Indeed! That’s $50 million in workers’ retirement funds that Mazzola is treating as his own personal candy store. And, since California doesn’t have a Right to Work law, these are workers that are also forced to pay dues and fees to Mazzola as a prerequisite for getting or keeping their jobs.

The Weekly continues:

Yet, appallingly, regulators will not punish Mazzola in any meaningful way. Despite years of federal investigations and lawsuits pertaining to the funds diversion, Mazzola is poised to get off without so much as a slap on the wrist. . . .

According to a new settlement agreement between Mazzola and the Labor Department described in court proceedings earlier this month, Mazzola emerges from a three-year legal ordeal stemming from the funds diversion allegations unscathed.

Mazzola won’t be removed from his union leadership role. And he will continue to help overseeing some union benefit money. As a concession Mazzola will be required to step down as a member of a board of trustees overseeing worker benefit funds, perhaps by the end of the year. Mazzola will be allowed to remain for two years on a board overseeing a worker training fund. And Mazzola’s son, Larry Jr., will be allowed to sit on the board of trustees overseeing the union local’s various pension and other benefit funds.

As part of the settlement, Larry Mazzola Jr. will be required to take a course on the concept of fiduciary duty.

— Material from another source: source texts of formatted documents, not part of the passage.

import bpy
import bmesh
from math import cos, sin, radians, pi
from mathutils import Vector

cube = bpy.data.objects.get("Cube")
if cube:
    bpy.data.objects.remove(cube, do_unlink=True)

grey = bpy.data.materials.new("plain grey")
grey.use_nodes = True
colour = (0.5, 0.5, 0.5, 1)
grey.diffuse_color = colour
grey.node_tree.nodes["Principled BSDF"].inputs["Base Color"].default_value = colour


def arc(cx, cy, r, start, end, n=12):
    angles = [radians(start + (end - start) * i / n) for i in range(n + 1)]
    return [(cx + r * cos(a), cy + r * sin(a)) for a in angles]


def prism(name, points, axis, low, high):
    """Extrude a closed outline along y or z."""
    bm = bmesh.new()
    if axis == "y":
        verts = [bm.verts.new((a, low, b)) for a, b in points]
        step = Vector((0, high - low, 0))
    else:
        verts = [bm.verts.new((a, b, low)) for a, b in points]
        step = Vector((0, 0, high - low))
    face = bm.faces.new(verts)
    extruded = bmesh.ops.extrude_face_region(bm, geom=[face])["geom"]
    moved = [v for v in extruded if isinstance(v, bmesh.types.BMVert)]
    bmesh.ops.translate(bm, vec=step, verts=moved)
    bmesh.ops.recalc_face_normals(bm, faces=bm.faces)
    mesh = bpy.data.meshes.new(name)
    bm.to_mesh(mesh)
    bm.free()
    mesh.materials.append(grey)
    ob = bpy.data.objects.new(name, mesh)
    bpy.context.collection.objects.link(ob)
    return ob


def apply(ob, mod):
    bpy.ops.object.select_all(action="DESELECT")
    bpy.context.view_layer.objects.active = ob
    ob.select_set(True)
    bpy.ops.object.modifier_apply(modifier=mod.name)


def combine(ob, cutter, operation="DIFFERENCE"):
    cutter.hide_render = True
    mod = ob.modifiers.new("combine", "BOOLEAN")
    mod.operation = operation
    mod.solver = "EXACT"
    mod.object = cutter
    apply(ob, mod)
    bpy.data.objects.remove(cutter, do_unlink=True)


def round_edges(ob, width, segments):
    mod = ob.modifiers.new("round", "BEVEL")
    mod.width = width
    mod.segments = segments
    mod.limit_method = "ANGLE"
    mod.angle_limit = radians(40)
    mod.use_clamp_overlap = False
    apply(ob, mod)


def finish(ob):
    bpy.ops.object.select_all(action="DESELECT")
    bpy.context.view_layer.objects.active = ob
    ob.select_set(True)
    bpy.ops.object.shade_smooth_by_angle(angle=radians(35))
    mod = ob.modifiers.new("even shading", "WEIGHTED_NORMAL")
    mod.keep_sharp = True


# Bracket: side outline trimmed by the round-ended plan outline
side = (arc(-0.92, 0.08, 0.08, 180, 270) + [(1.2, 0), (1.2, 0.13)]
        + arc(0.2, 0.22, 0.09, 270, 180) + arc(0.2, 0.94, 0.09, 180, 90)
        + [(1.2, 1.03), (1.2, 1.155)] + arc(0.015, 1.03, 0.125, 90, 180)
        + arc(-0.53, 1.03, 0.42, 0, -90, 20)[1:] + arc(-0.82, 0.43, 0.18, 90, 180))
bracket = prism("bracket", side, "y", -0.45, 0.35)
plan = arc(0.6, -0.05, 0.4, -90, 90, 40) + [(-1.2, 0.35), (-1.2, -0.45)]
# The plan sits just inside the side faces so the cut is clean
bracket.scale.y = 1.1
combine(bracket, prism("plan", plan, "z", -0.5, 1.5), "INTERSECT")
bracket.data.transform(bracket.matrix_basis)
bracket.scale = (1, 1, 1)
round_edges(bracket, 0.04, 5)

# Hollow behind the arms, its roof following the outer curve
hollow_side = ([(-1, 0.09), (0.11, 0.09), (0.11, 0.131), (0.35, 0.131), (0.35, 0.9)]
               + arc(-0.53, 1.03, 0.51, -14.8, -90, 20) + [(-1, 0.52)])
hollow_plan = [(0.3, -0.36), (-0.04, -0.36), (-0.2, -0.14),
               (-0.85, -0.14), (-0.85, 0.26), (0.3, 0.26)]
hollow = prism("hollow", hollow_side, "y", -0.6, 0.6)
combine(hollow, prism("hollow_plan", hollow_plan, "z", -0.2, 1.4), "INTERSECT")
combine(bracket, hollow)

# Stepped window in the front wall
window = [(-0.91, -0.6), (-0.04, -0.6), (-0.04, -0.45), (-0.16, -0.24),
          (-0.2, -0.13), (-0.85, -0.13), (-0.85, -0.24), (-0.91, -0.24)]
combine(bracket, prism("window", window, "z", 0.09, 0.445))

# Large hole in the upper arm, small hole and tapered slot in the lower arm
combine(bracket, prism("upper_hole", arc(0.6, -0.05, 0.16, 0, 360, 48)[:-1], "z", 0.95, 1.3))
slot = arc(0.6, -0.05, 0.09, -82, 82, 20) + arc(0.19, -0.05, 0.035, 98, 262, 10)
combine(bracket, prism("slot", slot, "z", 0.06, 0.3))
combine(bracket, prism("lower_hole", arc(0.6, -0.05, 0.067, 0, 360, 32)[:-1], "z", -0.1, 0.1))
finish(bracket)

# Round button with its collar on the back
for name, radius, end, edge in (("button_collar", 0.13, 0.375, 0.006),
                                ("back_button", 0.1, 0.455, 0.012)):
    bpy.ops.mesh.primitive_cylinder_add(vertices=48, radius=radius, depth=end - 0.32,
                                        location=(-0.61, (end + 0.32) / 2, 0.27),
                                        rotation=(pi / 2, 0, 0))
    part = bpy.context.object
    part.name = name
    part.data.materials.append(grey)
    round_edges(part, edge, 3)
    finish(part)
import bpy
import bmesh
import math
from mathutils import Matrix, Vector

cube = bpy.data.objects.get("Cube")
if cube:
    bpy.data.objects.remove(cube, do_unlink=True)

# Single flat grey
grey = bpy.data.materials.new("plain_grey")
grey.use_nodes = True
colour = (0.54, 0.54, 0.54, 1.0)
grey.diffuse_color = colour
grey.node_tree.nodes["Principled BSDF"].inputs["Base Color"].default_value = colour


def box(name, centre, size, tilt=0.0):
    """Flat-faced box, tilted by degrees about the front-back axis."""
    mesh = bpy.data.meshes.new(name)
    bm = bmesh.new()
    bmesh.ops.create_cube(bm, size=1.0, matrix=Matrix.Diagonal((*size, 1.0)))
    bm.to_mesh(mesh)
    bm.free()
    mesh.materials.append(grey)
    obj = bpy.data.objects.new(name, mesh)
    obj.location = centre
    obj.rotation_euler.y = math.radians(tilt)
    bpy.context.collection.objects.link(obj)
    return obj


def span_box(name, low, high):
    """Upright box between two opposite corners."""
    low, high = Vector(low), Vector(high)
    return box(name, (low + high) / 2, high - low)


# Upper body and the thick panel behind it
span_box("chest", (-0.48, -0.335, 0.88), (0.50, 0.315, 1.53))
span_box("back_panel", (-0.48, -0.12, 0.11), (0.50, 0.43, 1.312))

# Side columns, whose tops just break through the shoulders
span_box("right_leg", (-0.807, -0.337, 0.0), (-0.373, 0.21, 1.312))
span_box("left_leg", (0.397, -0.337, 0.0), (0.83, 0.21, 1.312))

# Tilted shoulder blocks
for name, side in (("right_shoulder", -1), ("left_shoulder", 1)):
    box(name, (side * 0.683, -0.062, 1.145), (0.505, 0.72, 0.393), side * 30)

WOW! Even understanding that the Department of Labor’s budget is now controlled by a Democratic majority beholden to Big Labor’s largess, the distinct odor coming from this decision is too obvious to ignore.